The problem: The answer is the first line of the listing and every line after it through the one containing "grey.diffuse_color = GREY", exact, with pictures removed.

Supplied material:

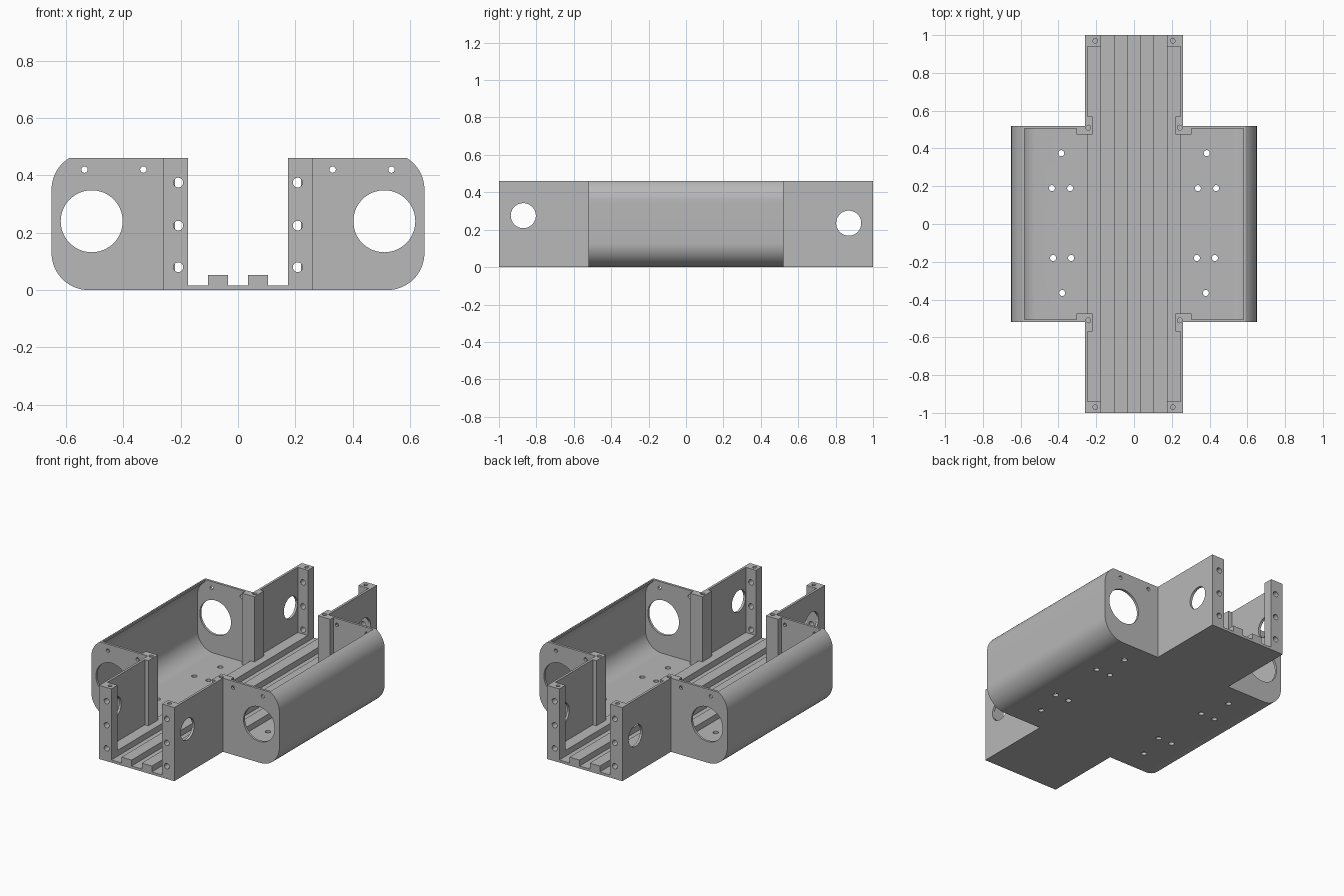
import bpy, bmesh, math
from mathutils import Matrix, Vector

if "Cube" in bpy.data.objects:
    bpy.data.objects.remove(bpy.data.objects["Cube"], do_unlink=True)

GREY = (0.48, 0.48, 0.48, 1)
grey = bpy.data.materials.new("plain grey plastic")
grey.use_nodes = True
grey.diffuse_color = GREY
grey.node_tree.nodes["Principled BSDF"].inputs["Base Color"].default_value = GREY

HEIGHT, WALL, RADIUS = 0.46, 0.016, 0.13
SIDES = [(sx, sy) for sx in (-1, 1) for sy in (-1, 1)]


def finish(bm, name):
    bmesh.ops.recalc_face_normals(bm, faces=bm.faces)
    mesh = bpy.data.meshes.new(name)
    bm.to_mesh(mesh)
    bm.free()
    mesh.materials.append(grey)
    obj = bpy.data.objects.new(name, mesh)
    bpy.context.collection.objects.link(obj)
    return obj


def prism(name, points, axis, low, high):
    """Extrude an outline along y (points are x, z) or z (points are x, y)."""
    bm = bmesh.new()
    place = (lambda p: (p[0], low, p[1])) if axis == "y" else (lambda p: (p[0], p[1], low))
    face = bm.faces.new([bm.verts.new(place(p)) for p in points])
    grown = bmesh.ops.extrude_face_region(bm, geom=[face])["geom"]
    step = Vector((0, high - low, 0)) if axis == "y" else Vector((0, 0, high - low))
    bmesh.ops.translate(bm, vec=step, verts=[v for v in grown if isinstance(v, bmesh.types.BMVert)])
    return finish(bm, name)


def box(name, x0, x1, y0, y1, z0, z1):
    return prism(name, [(x0, y0), (x1, y0), (x1, y1), (x0, y1)], "z", z0, z1)


def drills(name, holes):
    """Join round cutters, each given as (centre, axis, radius, length)."""
    turn = {"x": Matrix.Rotation(math.pi / 2, 4, "Y"),
            "y": Matrix.Rotation(math.pi / 2, 4, "X"), "z": Matrix.Identity(4)}
    bm = bmesh.new()
    for centre, axis, r, length in holes:
        bmesh.ops.create_cone(bm, cap_ends=True, segments=64 if r > 0.05 else 24,
                              radius1=r, radius2=r, depth=length,
                              matrix=Matrix.Translation(centre) @ turn[axis])
    return finish(bm, name)


def combine(target, tool, operation="DIFFERENCE"):
    mod = target.modifiers.new("cut", "BOOLEAN")
    mod.operation, mod.solver, mod.object = operation, "EXACT", tool
    graph = bpy.context.evaluated_depsgraph_get()
    mesh = bpy.data.meshes.new_from_object(target.evaluated_get(graph))
    target.modifiers.clear()
    target.data = mesh
    bpy.data.objects.remove(tool, do_unlink=True)


def shell_outline(r, top):
    """Rounded tray section, cut flat at the given height."""
    half = []
    for z, start, end in ((RADIUS, -90, 0), (0.35, 0, 57.8)):
        for i in range(17):
            a = math.radians(start + (end - start) * i / 16)
            half.append((0.52 + r * math.cos(a), z + r * math.sin(a)))
    if top > HEIGHT:
        half.append((half[-1][0], top))
    else:
        half[-1] = (half[-1][0], top)
    return half + [(-x, z) for x, z in reversed(half)]


# Cross-shaped tray: rounded side bays joined with the long channel
body = prism("body_shell", shell_outline(RADIUS, HEIGHT), "y", -0.52, 0.52)
combine(body, box("channel_block", -0.26, 0.26, -1, 1, 0, HEIGHT), "UNION")
combine(body, prism("bay_cutter", shell_outline(RADIUS - WALL, 0.6), "y", -0.505, 0.505))
combine(body, box("channel_cutter", -0.245, 0.245, -1.1, 1.1, WALL, 0.6))

# Openings in the end plates, channel walls and floor
holes = []
for s in (-1, 1):
    holes.append(((s * 0.51, 0, 0.24), "y", 0.108, 1.2))
    holes += [((s * x, 0, 0.42), "y", 0.011, 1.2) for x in (0.33, 0.535)]
    for x, y in ((0.385, 0.375), (0.435, 0.19), (0.338, 0.19),
                 (0.428, -0.18), (0.333, -0.18), (0.38, -0.365)):
        holes.append(((s * x, y, 0), "z", 0.016, 0.1))
holes.append(((0, -0.87, 0.275), "x", 0.067, 0.7))
holes.append(((0, 0.87, 0.235), "x", 0.067, 0.7))
combine(body, drills("opening_cutter", holes))


def corner_drill(sx, sy):
    return ((sx * 0.242, sy * 0.51, HEIGHT), "z", 0.013, 0.12)


combine(body, drills("corner_cutter", [corner_drill(*s) for s in SIDES]))
parts = [body]

# Floor ribs along the channel
for side, s in (("right", -1), ("left", 1)):
    for place, x in (("inner", 0.07), ("outer", 0.21)):
        parts.append(box(f"{side}_{place}_rib", s * x - 0.035, s * x + 0.035,
                         -1, 1, WALL, 0.053))

# Screw posts at the channel ends and L-shaped posts at the inner corners
corner = [(0.22, 0.57), (0.245, 0.57), (0.245, 0.505),
          (0.305, 0.505), (0.305, 0.475), (0.22, 0.475)]
for sx, sy in SIDES:
    label = ("left" if sx > 0 else "right") + ("_back" if sy > 0 else "_front")
    post = box(label + "_end_post", sx * 0.175, sx * 0.245, sy * 0.94, sy, WALL, HEIGHT)
    screws = [((sx * 0.208, sy * 0.97, z), "y", 0.017, 0.2) for z in (0.08, 0.225, 0.375)]
    screws.append(((sx * 0.205, sy * 0.97, HEIGHT), "z", 0.012, 0.1))
    combine(post, drills("screw_cutter", screws))

    inner = prism(label + "_corner_post", [(sx * x, sy * y) for x, y in corner],
                  "z", WALL, HEIGHT)
    combine(inner, drills("screw_cutter", [corner_drill(sx, sy)]))
    parts += [post, inner]

# Smooth the curves and keep the edges crisp
bpy.ops.object.select_all(action="DESELECT")
for part in parts:
    part.select_set(True)
bpy.context.view_layer.objects.active = body
bpy.ops.object.shade_smooth_by_angle(angle=math.radians(30))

Answer box:
import bpy, bmesh, math
from mathutils import Matrix, Vector

if "Cube" in bpy.data.objects:
    bpy.data.objects.remove(bpy.data.objects["Cube"], do_unlink=True)

GREY = (0.48, 0.48, 0.48, 1)
grey = bpy.data.materials.new("plain grey plastic")
grey.use_nodes = True
grey.diffuse_color = GREY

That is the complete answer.